§ **EXERCISE**
Print all the records below exactly as they stand, but leave out the pictures.

[Opening DATA RECORDS section]

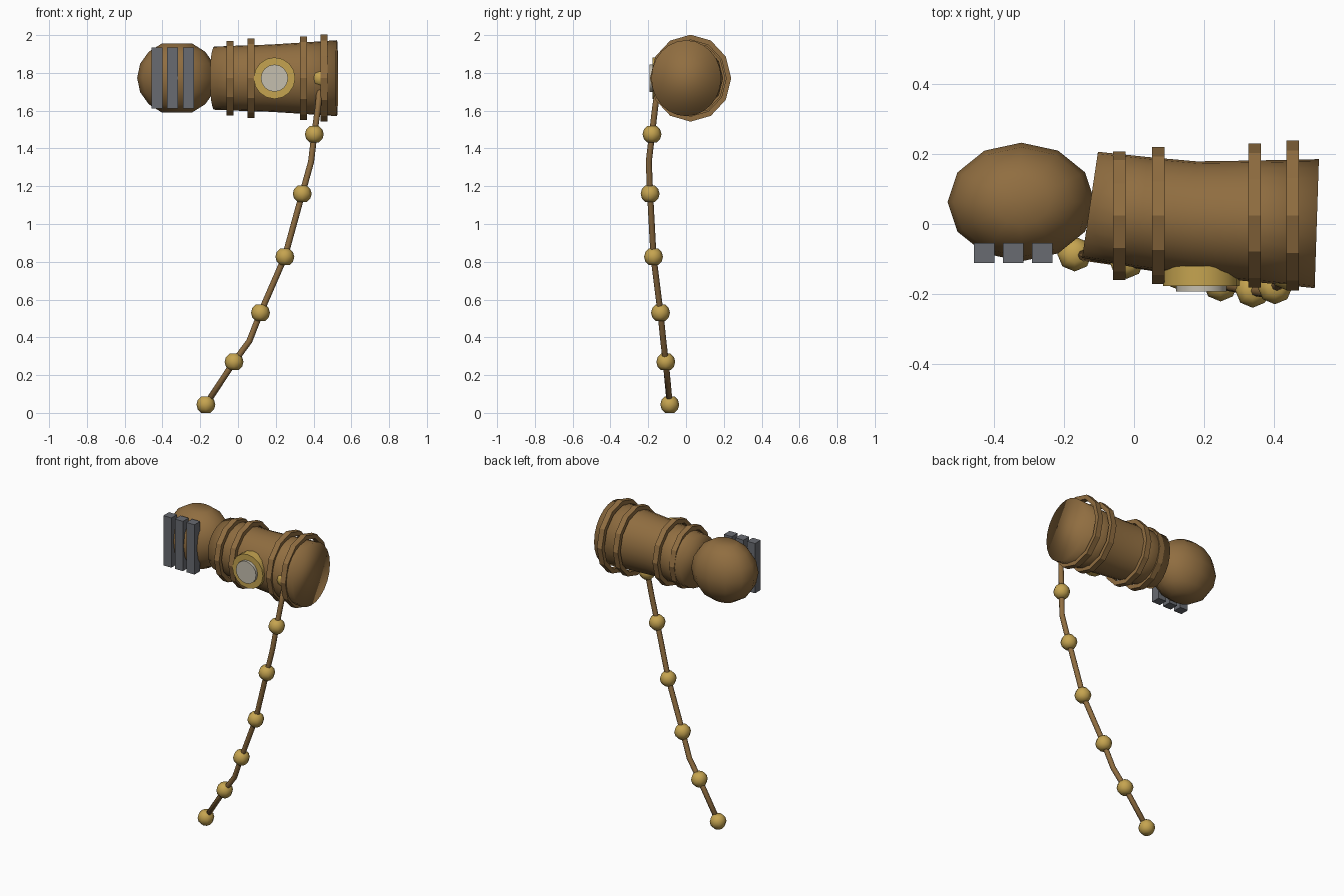
import bpy, bmesh, math
from mathutils import Vector, Matrix

cube = bpy.data.objects.get("Cube")
if cube:
    bpy.data.objects.remove(cube)


def material(name, rgb):
    m = bpy.data.materials.new(name)
    m.use_nodes = True
    color = (*rgb, 1)
    m.diffuse_color = color
    m.node_tree.nodes["Principled BSDF"].inputs["Base Color"].default_value = color
    return m


WOOD = material("brown wood", (0.28, 0.155, 0.052))
GOLD = material("gold", (0.56, 0.37, 0.08))
IRON = material("dark grey iron", (0.14, 0.147, 0.165))
PEARL = material("pale stone", (0.56, 0.52, 0.43))


def finish(bm, name, mat, smooth=False):
    bmesh.ops.recalc_face_normals(bm, faces=bm.faces)
    for f in bm.faces:
        f.smooth = smooth
    mesh = bpy.data.meshes.new(name)
    bm.to_mesh(mesh)
    bm.free()
    mesh.materials.append(mat)
    ob = bpy.data.objects.new(name, mesh)
    bpy.context.collection.objects.link(ob)
    return ob


def loft(bm, rings, closed=False):
    """Skin a list of vertex loops, capped or closed into a hoop."""
    loops = [[bm.verts.new(p) for p in ring] for ring in rings]
    pairs = list(zip(loops, loops[1:]))
    if closed:
        pairs.append((loops[-1], loops[0]))
    for a, b in pairs:
        for i in range(len(a)):
            j = (i + 1) % len(a)
            bm.faces.new((a[i], a[j], b[j], b[i]))
    if not closed:
        bm.faces.new(loops[0])
        bm.faces.new(loops[-1])


def oval(x, y, ry, rz, sides, tilt=0.0, z=1.772):
    """Upright oval facing x, turned about z by tilt."""
    pts = []
    for i in range(sides):
        a = math.tau * i / sides
        off = ry * math.cos(a)
        pts.append((x - off * math.sin(tilt), y + off * math.cos(tilt), z + rz * math.sin(a)))
    return pts


def flat_pole_ball(name, mat, center, radii, segments, rings):
    """Ball whose poles are pressed level with the nearest ring."""
    bm = bmesh.new()
    bmesh.ops.create_uvsphere(bm, u_segments=segments, v_segments=rings, radius=1)
    limit = math.cos(math.pi / rings)
    for v in bm.verts:
        v.co.z = max(-limit, min(limit, v.co.z))
    bmesh.ops.transform(bm, verts=bm.verts,
                        matrix=Matrix.Translation(center) @ Matrix.Diagonal((*radii, 1)))
    return finish(bm, name, mat, True)


def disc(name, mat, x, z, radius, back, front, sides):
    bm = bmesh.new()
    loft(bm, [[(x + radius * math.cos(math.tau * i / sides), y,
                z + radius * math.sin(math.tau * i / sides)) for i in range(sides)]
              for y in (back, front)])
    ob = finish(bm, name, mat, True)
    bpy.context.view_layer.objects.active = ob
    ob.select_set(True)
    bpy.ops.object.shade_smooth_by_angle(angle=math.radians(35))
    ob.select_set(False)


# Rounded end knob
flat_pole_ball("end_knob", WOOD, (-0.323, 0.063, 1.773), (0.211, 0.17, 0.197), 12, 8)

# Gently bent, flaring barrel: x, y, radius, tilt
barrel = [(-0.126, 0.055, 0.167, -0.148), (0.02, 0.034, 0.173, -0.13),
          (0.17, 0.016, 0.178, -0.06), (0.33, 0.009, 0.188, -0.04),
          (0.524, 0.001, 0.201, -0.033)]
bm = bmesh.new()
loft(bm, [oval(x, y, 0.92 * r, r, 24, t) for x, y, r, t in barrel])
finish(bm, "barrel", WOOD, True)

# Faceted hoops around the barrel
for n, (x, r) in enumerate([(-0.042, 0.197), (0.069, 0.21), (0.346, 0.221), (0.455, 0.23)]):
    a, b, inner = x - 0.018, x + 0.018, r - 0.028
    bm = bmesh.new()
    loft(bm, [oval(px, 0.024, 0.935 * pr, pr, 12)
              for px, pr in ((a, inner), (a, r), (b, r), (b, inner))], closed=True)
    finish(bm, f"hoop_{n + 1}", WOOD)

# Round medallion on the front
disc("medallion_rim", GOLD, 0.193, 1.772, 0.11, -0.12, -0.177, 16)
disc("medallion_stone", PEARL, 0.193, 1.772, 0.072, -0.16, -0.194, 16)

# Iron bars on the front of the knob
for n in range(3):
    bm = bmesh.new()
    bmesh.ops.create_cube(bm, size=1)
    center = Vector((-0.429 + 0.083 * n, -0.083, 1.774))
    bmesh.ops.transform(bm, verts=bm.verts,
                        matrix=Matrix.Translation(center) @ Matrix.Diagonal((0.058, 0.058, 0.323, 1)))
    finish(bm, f"iron_bar_{n + 1}", IRON)

# Hanging cord: x, y, z, and whether a bead sits there
cord = [(0.438, -0.14, 1.772, True), (0.424, -0.163, 1.62, False),
        (0.404, -0.18, 1.475, True), (0.387, -0.197, 1.33, False),
        (0.34, -0.19, 1.16, True), (0.248, -0.172, 0.826, True),
        (0.119, -0.135, 0.53, True), (0.06, -0.12, 0.38, False),
        (-0.021, -0.107, 0.27, True), (-0.17, -0.086, 0.044, True)]
points = [Vector(p[:3]) for p in cord]
bm = bmesh.new()
rings = []
for i, p in enumerate(points):
    along = (points[min(i + 1, len(points) - 1)] - points[max(i - 1, 0)]).normalized()
    u = along.cross(Vector((0, 1, 0))).normalized()
    v = along.cross(u)
    rings.append([p + 0.016 * (math.cos(math.tau * k / 8) * u + math.sin(math.tau * k / 8) * v)
                  for k in range(8)])
loft(bm, rings)
finish(bm, "cord", WOOD, True)

# Beads along the cord
for n, (x, y, z, bead) in enumerate(cord):
    if bead:
        flat_pole_ball(f"bead_{n + 1}", GOLD, (x, y, z), (0.05, 0.05, 0.05), 8, 6)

[Closing DATA RECORDS section]

§ **RESULT FOR THIS TASK**
import bpy, bmesh, math
from mathutils import Vector, Matrix

cube = bpy.data.objects.get("Cube")
if cube:
    bpy.data.objects.remove(cube)


def material(name, rgb):
    m = bpy.data.materials.new(name)
    m.use_nodes = True
    color = (*rgb, 1)
    m.diffuse_color = color
    m.node_tree.nodes["Principled BSDF"].inputs["Base Color"].default_value = color
    return m


WOOD = material("brown wood", (0.28, 0.155, 0.052))
GOLD = material("gold", (0.56, 0.37, 0.08))
IRON = material("dark grey iron", (0.14, 0.147, 0.165))
PEARL = material("pale stone", (0.56, 0.52, 0.43))


def finish(bm, name, mat, smooth=False):
    bmesh.ops.recalc_face_normals(bm, faces=bm.faces)
    for f in bm.faces:
        f.smooth = smooth
    mesh = bpy.data.meshes.new(name)
    bm.to_mesh(mesh)
    bm.free()
    mesh.materials.append(mat)
    ob = bpy.data.objects.new(name, mesh)
    bpy.context.collection.objects.link(ob)
    return ob


def loft(bm, rings, closed=False):
    """Skin a list of vertex loops, capped or closed into a hoop."""
    loops = [[bm.verts.new(p) for p in ring] for ring in rings]
    pairs = list(zip(loops, loops[1:]))
    if closed:
        pairs.append((loops[-1], loops[0]))
    for a, b in pairs:
        for i in range(len(a)):
            j = (i + 1) % len(a)
            bm.faces.new((a[i], a[j], b[j], b[i]))
    if not closed:
        bm.faces.new(loops[0])
        bm.faces.new(loops[-1])


def oval(x, y, ry, rz, sides, tilt=0.0, z=1.772):
    """Upright oval facing x, turned about z by tilt."""
    pts = []
    for i in range(sides):
        a = math.tau * i / sides
        off = ry * math.cos(a)
        pts.append((x - off * math.sin(tilt), y + off * math.cos(tilt), z + rz * math.sin(a)))
    return pts


def flat_pole_ball(name, mat, center, radii, segments, rings):
    """Ball whose poles are pressed level with the nearest ring."""
    bm = bmesh.new()
    bmesh.ops.create_uvsphere(bm, u_segments=segments, v_segments=rings, radius=1)
    limit = math.cos(math.pi / rings)
    for v in bm.verts:
        v.co.z = max(-limit, min(limit, v.co.z))
    bmesh.ops.transform(bm, verts=bm.verts,
                        matrix=Matrix.Translation(center) @ Matrix.Diagonal((*radii, 1)))
    return finish(bm, name, mat, True)


def disc(name, mat, x, z, radius, back, front, sides):
    bm = bmesh.new()
    loft(bm, [[(x + radius * math.cos(math.tau * i / sides), y,
                z + radius * math.sin(math.tau * i / sides)) for i in range(sides)]
              for y in (back, front)])
    ob = finish(bm, name, mat, True)
    bpy.context.view_layer.objects.active = ob
    ob.select_set(True)
    bpy.ops.object.shade_smooth_by_angle(angle=math.radians(35))
    ob.select_set(False)


# Rounded end knob
flat_pole_ball("end_knob", WOOD, (-0.323, 0.063, 1.773), (0.211, 0.17, 0.197), 12, 8)

# Gently bent, flaring barrel: x, y, radius, tilt
barrel = [(-0.126, 0.055, 0.167, -0.148), (0.02, 0.034, 0.173, -0.13),
          (0.17, 0.016, 0.178, -0.06), (0.33, 0.009, 0.188, -0.04),
          (0.524, 0.001, 0.201, -0.033)]
bm = bmesh.new()
loft(bm, [oval(x, y, 0.92 * r, r, 24, t) for x, y, r, t in barrel])
finish(bm, "barrel", WOOD, True)

# Faceted hoops around the barrel
for n, (x, r) in enumerate([(-0.042, 0.197), (0.069, 0.21), (0.346, 0.221), (0.455, 0.23)]):
    a, b, inner = x - 0.018, x + 0.018, r - 0.028
    bm = bmesh.new()
    loft(bm, [oval(px, 0.024, 0.935 * pr, pr, 12)
              for px, pr in ((a, inner), (a, r), (b, r), (b, inner))], closed=True)
    finish(bm, f"hoop_{n + 1}", WOOD)

# Round medallion on the front
disc("medallion_rim", GOLD, 0.193, 1.772, 0.11, -0.12, -0.177, 16)
disc("medallion_stone", PEARL, 0.193, 1.772, 0.072, -0.16, -0.194, 16)

# Iron bars on the front of the knob
for n in range(3):
    bm = bmesh.new()
    bmesh.ops.create_cube(bm, size=1)
    center = Vector((-0.429 + 0.083 * n, -0.083, 1.774))
    bmesh.ops.transform(bm, verts=bm.verts,
                        matrix=Matrix.Translation(center) @ Matrix.Diagonal((0.058, 0.058, 0.323, 1)))
    finish(bm, f"iron_bar_{n + 1}", IRON)

# Hanging cord: x, y, z, and whether a bead sits there
cord = [(0.438, -0.14, 1.772, True), (0.424, -0.163, 1.62, False),
        (0.404, -0.18, 1.475, True), (0.387, -0.197, 1.33, False),
        (0.34, -0.19, 1.16, True), (0.248, -0.172, 0.826, True),
        (0.119, -0.135, 0.53, True), (0.06, -0.12, 0.38, False),
        (-0.021, -0.107, 0.27, True), (-0.17, -0.086, 0.044, True)]
points = [Vector(p[:3]) for p in cord]
bm = bmesh.new()
rings = []
for i, p in enumerate(points):
    along = (points[min(i + 1, len(points) - 1)] - points[max(i - 1, 0)]).normalized()
    u = along.cross(Vector((0, 1, 0))).normalized()
    v = along.cross(u)
    rings.append([p + 0.016 * (math.cos(math.tau * k / 8) * u + math.sin(math.tau * k / 8) * v)
                  for k in range(8)])
loft(bm, rings)
finish(bm, "cord", WOOD, True)

# Beads along the cord
for n, (x, y, z, bead) in enumerate(cord):
    if bead:
        flat_pole_ball(f"bead_{n + 1}", GOLD, (x, y, z), (0.05, 0.05, 0.05), 8, 6)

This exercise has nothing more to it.